The Monastic Way
I carry within me quotations from Scripture, great literature, stunning poetry, and sacred reading, for almost every occasion in life. They form a pathway of pillars that steady me through all the shaky moments of human growth. They make every day a new reflection on life and alert me to my own immersion in it.
Awareness is the gift of great writers to those who would come after them. Writers we never meet nevertheless become our companions on the journey of life. The insights of good writers become beacons to their readers. I collect them in great numbers.
But don’t be fooled: writing is not really about words at all, beautiful as they may be, elegant as they may seem, demanding as the writer’s talent is in capturing our attention. No amount of words without meaning, no number of details without the power to stretch our worldview, our sensitivities, can really be called “writing.”
No, writing is about ideas. It’s about what’s rumbling around in the writer’s sharing of their own personal insights that seed in a reader a whole new consciousness of what it really means to be alive.
The simple record of an experience is not what makes for great writing. The log of a person’s trip up a mountain, for instance, may be interesting but not necessarily soul-shaping. It is the distillation of the climber’s experiences that brings us to confront our own understandings, to examine their depth, to challenge their quality and caliber. It’s the writer who opens our minds to hear the heartbeat of the world that makes writing the sacrament of insight.
Then, when we ourselves come to that moment on the mountain of life that demands all our attention, requires all our strength, confronts all our own expectations, we find in ourselves an icon to guide us.
What good writers bring to the exposure of the mundane grows us all, enables us all to see our own world differently. They lead us down new paths of thought, open new possibilities, challenge what we have too easily taken for granted.
It is, in other words, finding the writer who opens us to the great insights of life, who opens us to ourselves, and stretches us beyond data to meaning.
Good writing demands good readers.

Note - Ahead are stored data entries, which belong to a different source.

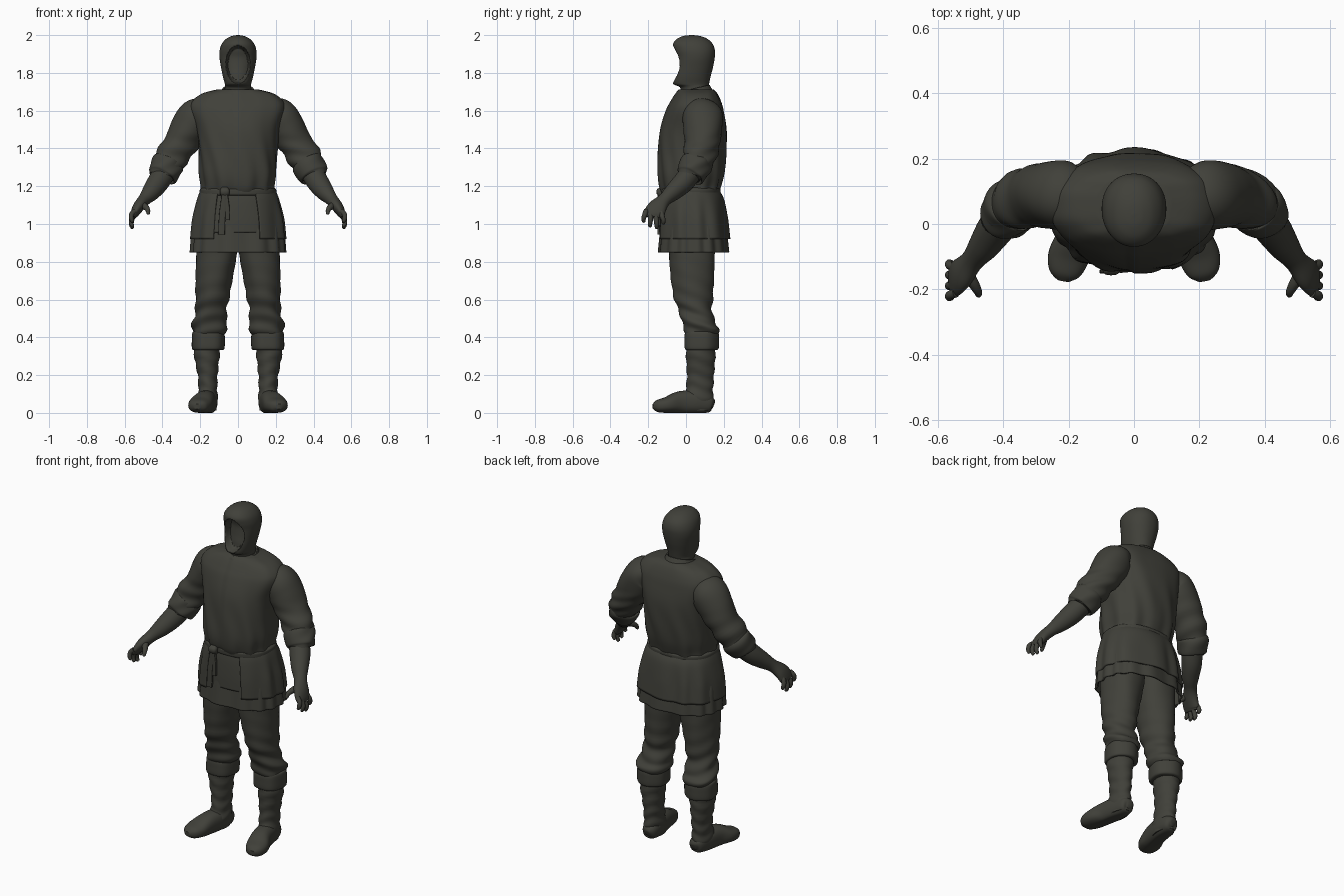
import bpy, bmesh, math
from mathutils import Vector
from math import sin, cos, pi, radians

mat = bpy.data.materials.new("dark olive")
mat.diffuse_color = (0.052, 0.052, 0.042, 1)


def spline(keys, steps):
    """Catmull-Rom interpolation of tuples."""
    out = []
    for i in range(len(keys) - 1):
        k = [keys[max(0, min(len(keys) - 1, i + d))] for d in (-1, 0, 1, 2)]
        for j in range(steps):
            t = j / steps
            out.append(tuple(0.5 * (2 * b + (c - a) * t + (2 * a - 5 * b + 4 * c - d) * t * t
                                    + (3 * b - a - 3 * c + d) * t ** 3) for a, b, c, d in zip(*k)))
    return out + [tuple(keys[-1])]


def outline(c, u, v, n, p, fold, arc):
    """Superellipse ring about c, pushed outward by the fold function."""
    pts, m = [], n if arc is None else n + 1
    for i in range(m):
        a = 2 * pi * i / n if arc is None else arc[0] + (arc[1] - arc[0]) * i / n
        d = u * math.copysign(abs(cos(a)) ** (2 / p), cos(a)) + v * math.copysign(abs(sin(a)) ** (2 / p), sin(a))
        q = c + d
        pts.append(q + d.normalized() * fold(a, q) if fold else q)
    return pts


def skin(name, rings, closed=True, caps=True, thick=0, edit=None):
    bm = bmesh.new()
    rows = [[bm.verts.new(edit(q) if edit else q) for q in r] for r in rings]
    n = len(rows[0])
    for r0, r1 in zip(rows, rows[1:]):
        for i in range(n if closed else n - 1):
            j = (i + 1) % n
            bm.faces.new((r0[i], r0[j], r1[j], r1[i]))
    if caps:
        bm.faces.new(rows[0])
        bm.faces.new(rows[-1])
    bmesh.ops.recalc_face_normals(bm, faces=bm.faces)
    me = bpy.data.meshes.new(name)
    bm.to_mesh(me)
    bm.free()
    me.materials.append(mat)
    ob = bpy.data.objects.new(name, me)
    bpy.context.collection.objects.link(ob)
    if thick:
        mod = ob.modifiers.new("thickness", "SOLIDIFY")
        mod.thickness, mod.offset = thick, 0
    bpy.ops.object.select_all(action='DESELECT')
    ob.select_set(True)
    bpy.context.view_layer.objects.active = ob
    bpy.ops.object.shade_smooth_by_angle(angle=radians(45))
    return ob


def stack(name, keys, n=64, p=2.0, fold=None, steps=6, s=1, arc=None, **kw):
    """Horizontal rings from (x0, x1, y0, y1, z)."""
    rings = []
    for x0, x1, y0, y1, z in spline(keys, steps):
        c = Vector((s * (x0 + x1) / 2, (y0 + y1) / 2, z))
        rings.append(outline(c, Vector((s * (x1 - x0) / 2, 0, 0)), Vector((0, (y1 - y0) / 2, 0)), n, p, fold, arc))
    return skin(name, rings, closed=arc is None, **kw)


def tube(name, keys, ref=(0, 1, 0), n=32, p=2.0, fold=None, steps=6, s=1, **kw):
    """Rings square to a path of (x, y, z, radius along ref, other radius)."""
    ks = spline(keys, steps)
    P = [Vector((s * k[0], k[1], k[2])) for k in ks]
    rings = []
    for i, k in enumerate(ks):
        t = (P[min(i + 1, len(P) - 1)] - P[max(i - 1, 0)]).normalized()
        u = Vector(ref)
        u = (u - t * u.dot(t)).normalized()
        rings.append(outline(P[i], u * k[3], t.cross(u) * k[4], n, p, fold, None))
    return skin(name, rings, **kw)


def sym(keys):
    return [(-k[0],) + tuple(k) for k in keys]


# hooded head with hollow face opening
def hollow(q):
    e = (q.x / 0.064) ** 2 + ((q.z - 1.845) / 0.1) ** 2
    if e < 1 and q.y < 0.04:
        q = Vector((q.x, q.y + 0.05 * min(1, (1 - e) * 3.5), q.z))
    return q


stack("hooded_head", sym([(.07, -.03, .12, 1.66), (.068, -.03, .118, 1.72), (.07, -.068, .122, 1.742),
      (.08, -.07, .13, 1.78), (.09, -.062, .143, 1.83), (.098, -.058, .152, 1.88), (.097, -.066, .153, 1.92),
      (.085, -.068, .14, 1.955), (.06, -.045, .11, 1.982), (.03, -.01, .07, 1.996), (.004, .026, .034, 2.0)]),
      n=128, p=2.15, steps=8, edit=hollow)


# tunic body with overlapping front and soft creases
def tunic_fold(a, q):
    low = max(0, min(1, (1.5 - q.z) / 0.3))
    f = (0.001 + 0.004 * low) * sin(11 * a + 2.5 * sin(9 * q.z)) + 0.002 * sin(5 * a + 14 * q.z)
    if q.y < 0 and -0.012 < q.x < 0.1:
        f += 0.007 * (1 - (q.x + 0.012) / 0.112)
    return f


stack("tunic_body", sym([(.195, -.12, .17, 1.16), (.192, -.138, .183, 1.2), (.203, -.147, .2, 1.27),
      (.207, -.143, .213, 1.38), (.22, -.13, .216, 1.5), (.25, -.1, .2, 1.6), (.24, -.075, .185, 1.65),
      (.19, -.05, .165, 1.69), (.11, -.03, .145, 1.712)]), n=160, p=2.45, fold=tunic_fold)
tube("collar", [(0, .052, 1.665, .1, .1), (0, .046, 1.69, .09, .088), (0, .04, 1.715, .083, .078)],
     n=64, caps=False, thick=.01)


# skirts of the tunic
def skirt_fold(a, q):
    return 0.006 * max(0, min(1, (1.17 - q.z) / 0.15)) * sin(10 * a + 1.5 * sin(3 * a))


stack("coat_skirt", sym([(.195, -.122, .172, 1.175), (.212, -.133, .195, 1.13), (.235, -.14, .212, 1.03),
      (.247, -.143, .224, .92)]), n=160, p=2.3, fold=skirt_fold, arc=(radians(-66), radians(241)),
      caps=False, thick=.01)
stack("front_panel", sym([(.19, -.115, .165, 1.175), (.205, -.125, .185, 1.12), (.228, -.132, .2, 1.03),
      (.235, -.134, .21, .955)]), n=48, p=2.3, arc=(radians(-130), radians(-50)), caps=False, thick=.008)
stack("under_skirt", sym([(.195, -.11, .17, 1.1), (.23, -.125, .2, 1.0), (.24, -.133, .212, .92),
      (.246, -.14, .22, .85)]), n=160, p=2.3, caps=False, thick=.01,
      fold=lambda a, q: 0.006 * sin(14 * a + 2 * sin(2 * a)))

# belt, knot and hanging ends
stack("belt", sym([(.19, -.115, .165, 1.192), (.201, -.131, .181, 1.185), (.203, -.133, .183, 1.17),
      (.201, -.13, .18, 1.155), (.19, -.115, .165, 1.148)]), n=96, p=2.35)
stack("belt_knot", [(-.085, -.055, -.14, -.11, 1.14), (-.095, -.045, -.155, -.11, 1.16),
      (-.095, -.045, -.155, -.11, 1.18), (-.085, -.055, -.14, -.11, 1.195)], n=24, p=3)
stack("belt_end_long", [(-.105, -.07, -.152, -.138, .945), (-.1, -.066, -.152, -.136, 1.05),
      (-.086, -.06, -.15, -.13, 1.16)], n=24, p=5)
stack("belt_end_short", [(-.07, -.045, -.15, -.135, 1.02), (-.07, -.045, -.15, -.132, 1.09),
      (-.078, -.055, -.15, -.128, 1.16)], n=24, p=5)


def sleeve_fold(a, q):
    g = max(0, min(1, (1.5 - q.z) / 0.12))
    return 0.005 * g * sin(75 * q.z + 2 * sin(a) + a) + 0.002 * sin(3 * a + 20 * q.z)


def trouser_fold(a, q):
    g = max(0, min(1, (0.72 - q.z) / 0.2))
    return (0.001 + 0.005 * g) * sin(70 * q.z + 2 * sin(a) + a) + 0.002 * sin(4 * a + 12 * q.z)


def boot_fold(a, q):
    return 0.003 * sin(90 * q.z + 1.5 * sin(2 * a)) if q.z > 0.06 else 0


for side, s in (("left", 1), ("right", -1)):
    # arm: sleeve, rolled cuff, forearm with palm
    tube(side + "_sleeve", [(.17, .085, 1.59, .085, .075), (.215, .088, 1.57, .105, .098), (.255, .09, 1.51, .103, .1),
         (.305, .085, 1.425, .093, .088), (.358, .065, 1.345, .085, .086), (.395, .032, 1.27, .07, .07)],
         n=56, s=s, fold=sleeve_fold)
    tube(side + "_sleeve_cuff", [(.363, .062, 1.33, .07, .07), (.37, .057, 1.318, .084, .086),
         (.388, .036, 1.283, .082, .084), (.402, .022, 1.257, .076, .078), (.404, .02, 1.253, .06, .06)],
         n=48, s=s, fold=lambda a, q: 0.003 * sin(3 * a + 60 * q.z))
    tube(side + "_forearm", [(.37, .05, 1.305, .055, .058), (.42, -.01, 1.225, .056, .058), (.46, -.068, 1.17, .046, .048),
         (.495, -.112, 1.13, .036, .034), (.527, -.15, 1.09, .05, .03), (.547, -.168, 1.055, .054, .022),
         (.555, -.172, 1.035, .045, .014)], s=s)
    # fingers and thumb
    for i, (y, z) in enumerate(((-.224, 1.01), (-.19, .985), (-.155, .976), (-.12, 1.0))):
        yb = -.172 + (y + .172) * .75
        tube(f"{side}_finger_{i + 1}", [(.545, yb, 1.07, .014, .014), (.563, (y + yb) / 2, z + .042, .0135, .0135),
             (.565, y, z + .02, .012, .012), (.558, y, z + .003, .009, .009), (.556, y, z, .003, .003)], n=14, s=s)
    tube(side + "_thumb", [(.515, -.145, 1.105, .02, .02), (.492, -.18, 1.092, .017, .017),
         (.478, -.205, 1.075, .013, .013), (.475, -.217, 1.055, .009, .009), (.475, -.219, 1.05, .003, .003)],
         ref=(1, 0, 0), n=14, s=s)
    # leg: trousers, boot cuff, boot shaft, foot
    stack(side + "_trouser_leg", [(-.01, .21, -.095, .16, .99), (0, .22, -.093, .155, .87), (.028, .223, -.08, .147, .72),
          (.05, .223, -.06, .14, .6), (.063, .226, -.033, .138, .53), (.055, .243, -.022, .16, .475),
          (.057, .243, -.012, .178, .445), (.075, .235, 0, .165, .415)], n=64, p=2.15, s=s, fold=trouser_fold)
    stack(side + "_boot_cuff", [(.085, .23, .01, .15, .432), (.073, .241, -.007, .17, .424), (.07, .244, -.01, .173, .385),
          (.073, .243, -.008, .17, .34), (.09, .23, .01, .15, .332)], n=48, p=2.2, s=s,
          fold=lambda a, q: 0.002 * sin(5 * a))
    stack(side + "_boot_shaft", [(.085, .235, 0, .158, .4), (.097, .233, 0, .156, .31), (.108, .213, .005, .148, .2),
          (.11, .21, 0, .143, .13), (.108, .212, -.02, .143, .07), (.115, .205, -.02, .135, .012)],
          n=48, s=s, fold=boot_fold)
    tube(side + "_boot_foot", [(.155, .147, .04, .012, .015), (.155, .13, .045, .04, .042), (.162, .06, .055, .053, .06),
         (.178, -.03, .055, .056, .06), (.2, -.1, .042, .063, .043), (.212, -.15, .036, .048, .032),
         (.217, -.174, .034, .018, .014)], ref=(1, 0, 0), p=2.4, s=s,
         edit=lambda q: Vector((q.x, q.y, max(0, q.z))))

Great personal growth requires the inquiring mind.
All religious traditions, therefore, call for serious personal attention to the great wisdom of the past, the writings that have lasted through time, that is borne from the heart of one generation to another through the discipline of sacred reading.
—from The Monastic Way by Joan Chittister